The debate about whether or not it’s possible to wipe out karmic debts rages on. The Oxford Dictionary defines redemption as “…the action of saving or being saved from sin, error, or evil…or clearing a debt.”
Everyone who has a conscience feels guilt for wrongdoing. Sometimes the wrongdoing can be avoided, sometimes not. The question is, can you be redeemed in this life so you don’t have to face the consequences in a future life.
Our findings show, it depends.
A covert operator has killed dozens of targets, all sanctioned by her government, and all bad people who intended harm to her fellow citizens. Like many in her position, sometimes she feels guilt and she considers if she’ll be forced to pay a karmic price for the killings.
The operator mentioned above might be innocent of wrongdoing since she’s just doing her job. If she saves countless lives in the process, then she can be confident she’s probably not incurring negative karma.
However, she may be directed by a rogue bureaucrat to assassinate a subject that doesn’t pose a threat to her country, a completely unnecessary hit that will merely enable the corrupt bureaucrat to amass more power in his organization. She knows truth of the matter, hesitates, and yet goes through with it anyway because she would rather avoid immediate blowback, including being demoted or even fired.
The target was innocent, and left behind many loved ones, including a spouse and young children. After the hit, the operator, who normally only suffers the same amount of work related emotional trauma as anyone else in her position, felt and still feels consumed by guilt. Has she set herself up for a future date with destiny to endure the same circumstances she inflicted on the target and his family?
It would help the operator to view this situation from the perspective of guides of the Light on the other side. According to many documented near death experiences, no matter how someone dies, it’s usually their time to leave.

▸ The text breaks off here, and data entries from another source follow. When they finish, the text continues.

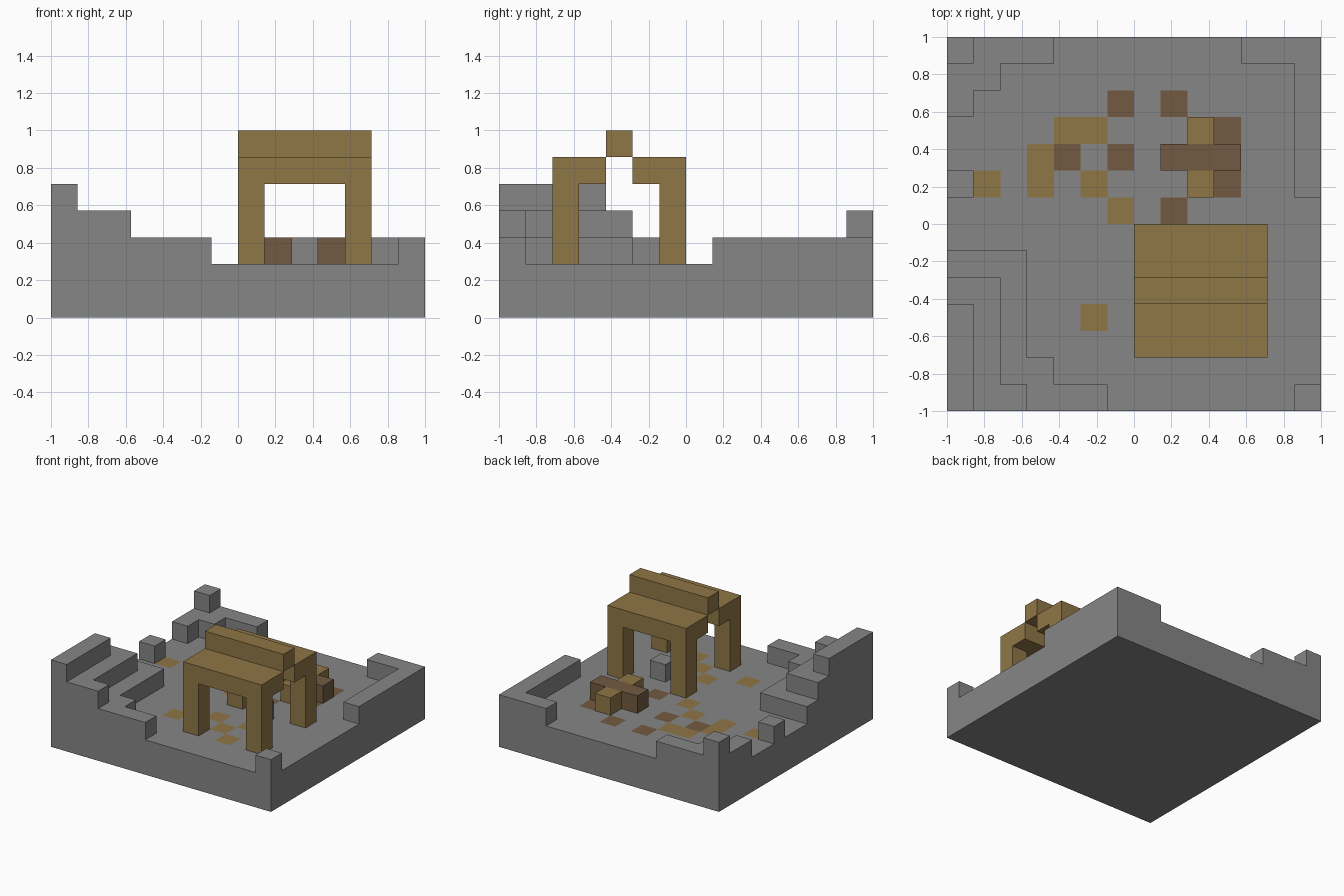
import bpy
import bmesh

cube = bpy.data.objects.get("Cube")
if cube:
    bpy.data.objects.remove(cube)

N = 14          # cells along each side
U = 2 / N       # cell size
FLOOR = 2       # floor height in cells


def material(name, color):
    m = bpy.data.materials.new(name)
    m.use_nodes = True
    m.diffuse_color = (*color, 1)
    bsdf = next(n for n in m.node_tree.nodes if n.type == 'BSDF_PRINCIPLED')
    bsdf.inputs["Base Color"].default_value = (*color, 1)
    return m


stone = material("stone_grey", (0.238, 0.238, 0.238))
plank = material("plank_tan", (0.275, 0.184, 0.063))
log = material("log_brown", (0.171, 0.102, 0.053))


def point(i, j, k):
    return (i * U - 1, j * U - 1, k * U)


def finish(name, bm, mats):
    me = bpy.data.meshes.new(name)
    bm.to_mesh(me)
    bm.free()
    for m in mats:
        me.materials.append(m)
    ob = bpy.data.objects.new(name, me)
    bpy.context.scene.collection.objects.link(ob)
    return ob


def block(name, mat, x, y, z):
    """Box spanning the given cell ranges."""
    bm = bmesh.new()
    bmesh.ops.create_cube(bm, size=1)
    for v in bm.verts:
        v.co = point(*(r[0] if c < 0 else r[1] for r, c in zip((x, y, z), v.co)))
    return finish(name, bm, [mat])


# Terrain heights: raised rectangles (x0, x1, y0, y1) per level
raised = {
    3: [(0, 3, 0, 6), (3, 4, 0, 2), (4, 6, 0, 1),            # front right hill
        (0, 1, 11, 14), (1, 2, 12, 14), (2, 4, 13, 14),      # back right ledge
        (11, 14, 13, 14), (13, 14, 8, 14),                   # back left ledge
        (13, 14, 0, 1), (0, 1, 8, 9), (9, 10, 5, 6)],        # single stones
    4: [(0, 2, 0, 5), (2, 3, 0, 1), (0, 1, 13, 14)],
    5: [(0, 1, 0, 4)],
}
height = {(i, j): FLOOR for i in range(N) for j in range(N)}
for level, rects in raised.items():
    for x0, x1, y0, y1 in rects:
        for i in range(x0, x1):
            for j in range(y0, y1):
                height[i, j] = level

# Floor tiles set flush into the stone
plank_tiles = {(1, 8), (3, 8), (3, 9), (4, 10), (5, 10), (5, 8), (6, 7),
               (5, 3), (7, 4), (8, 3), (9, 2), (9, 4)}
log_tiles = {(4, 9), (6, 9), (6, 11), (8, 11), (8, 7), (10, 10), (10, 8)}

# Stone terrain
bm = bmesh.new()


def quad(*corners):
    return bm.faces.new([bm.verts.new(point(*c)) for c in corners])


for (i, j), h in height.items():
    ring = [(i, j), (i + 1, j), (i + 1, j + 1), (i, j + 1)]
    top = quad(*((a, b, h) for a, b in ring))
    top.material_index = 1 if (i, j) in plank_tiles else 2 if (i, j) in log_tiles else 0
    quad(*((a, b, 0) for a, b in reversed(ring)))
    # walls down to each lower neighbour
    for s, (di, dj) in enumerate([(0, -1), (1, 0), (0, 1), (-1, 0)]):
        p, q = ring[s], ring[(s + 1) % 4]
        for k in range(height.get((i + di, j + dj), 0), h):
            quad((*p, k), (*q, k), (*q, k + 1), (*p, k + 1))
bmesh.ops.remove_doubles(bm, verts=bm.verts, dist=U / 100)
bmesh.ops.dissolve_limit(bm, angle_limit=0.01, verts=bm.verts, edges=bm.edges,
                         delimit={'MATERIAL'})
finish("stone_terrain", bm, [stone, plank, log])

# Shelter: four posts, two roof slabs and a ridge beam
for side, x in (("right", 7), ("left", 11)):
    for end, y in (("front", 2), ("back", 6)):
        block(f"{end}_{side}_post", plank, (x, x + 1), (y, y + 1), (FLOOR, 5))
block("front_roof_slab", plank, (7, 12), (2, 4), (5, 6))
block("back_roof_slab", plank, (7, 12), (5, 7), (5, 6))
block("roof_ridge", plank, (7, 12), (4, 5), (6, 7))

# Wood pile: log with a plank block on each side
block("fallen_log", log, (8, 11), (9, 10), (FLOOR, 3))
for end, y in (("front", 8), ("back", 10)):
    block(f"{end}_plank_block", plank, (9, 10), (y, y + 1), (FLOOR, 3))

In 1984, Hanoi Rocks drummer, Razzle, was killed in a drunk driving accident caused by famous rock star Vince Neil of Motley Crue. Neil was charged with vehicular manslaughter, yet escaped unharmed.
In a spiritual sense, this was simply following the predestined plan both of them established before incarnating.

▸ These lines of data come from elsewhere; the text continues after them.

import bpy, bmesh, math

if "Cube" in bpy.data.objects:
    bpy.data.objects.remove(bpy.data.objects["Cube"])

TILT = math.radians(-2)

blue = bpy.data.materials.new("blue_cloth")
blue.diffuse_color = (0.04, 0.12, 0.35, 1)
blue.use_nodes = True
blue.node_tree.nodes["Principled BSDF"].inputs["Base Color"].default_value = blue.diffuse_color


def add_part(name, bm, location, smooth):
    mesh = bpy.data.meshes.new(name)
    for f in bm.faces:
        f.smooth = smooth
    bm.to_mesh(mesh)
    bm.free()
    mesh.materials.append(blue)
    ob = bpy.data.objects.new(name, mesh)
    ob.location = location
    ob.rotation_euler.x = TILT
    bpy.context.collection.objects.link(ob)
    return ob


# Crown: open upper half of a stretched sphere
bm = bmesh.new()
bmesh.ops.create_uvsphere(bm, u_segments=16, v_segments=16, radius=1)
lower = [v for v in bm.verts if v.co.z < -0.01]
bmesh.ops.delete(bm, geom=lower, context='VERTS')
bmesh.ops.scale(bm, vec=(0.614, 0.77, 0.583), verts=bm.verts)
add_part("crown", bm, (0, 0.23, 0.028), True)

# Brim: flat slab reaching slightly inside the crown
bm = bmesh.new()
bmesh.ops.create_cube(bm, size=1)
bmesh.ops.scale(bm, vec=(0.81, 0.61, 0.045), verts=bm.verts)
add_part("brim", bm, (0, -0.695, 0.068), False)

It may sound cruel and unjust, but it was his time to go. Remember, this is a spiritual vantage point, the big picture, well beyond mundane understanding.
A hidden, also pre-life planned benefit is that the famous rock star potentially saved many lives by speaking to young people about drinking and driving in his post-accident community service work, along with the indirect, positive impact on those considering drinking and driving from the media circus surrounding the tragedy.
The degree of negative karma incurred by the operator and the famous rock star depends on more than one factor, including their respective karmic blueprints, along with associated guilt.
Self-forgiveness can go a long way to assuage future already-set-up circumstances. It may be that the operator and rocker now have zero karma related to their individual plights, but their associated lack of self-forgiveness forms a separate, future negative circumstance, albeit one that doesn’t involve death and tragedy.
Related to the cases above, our findings show that you can make up for a lot of negative karma by doing good deeds. It’s possible, but not always a sure thing, that if you save the life of one person, directly or indirectly, you may balance out your negative karma and become redeemed. Even though karma and predestination are complicated topics and many factors must be considered, redemption is viable.
We’ve witnessed cases in our past life empirical research where so-called atrocious acts were committed, either intentionally or unintentionally, yet no karma was incurred. In such a case, it’s because it was payback time and the closing act of a multiple life play, or there was a sort of karmic exemption that all related souls set up before incarnating.
At least partial redemption is feasible, no matter the iniquity. Practice self-forgiveness, balance negative acts with positive ones, and always do the right thing, adding rewarding karma to your spiritual balance sheet.
Copyright © 2018 Scott Petullo, Stephen Petullo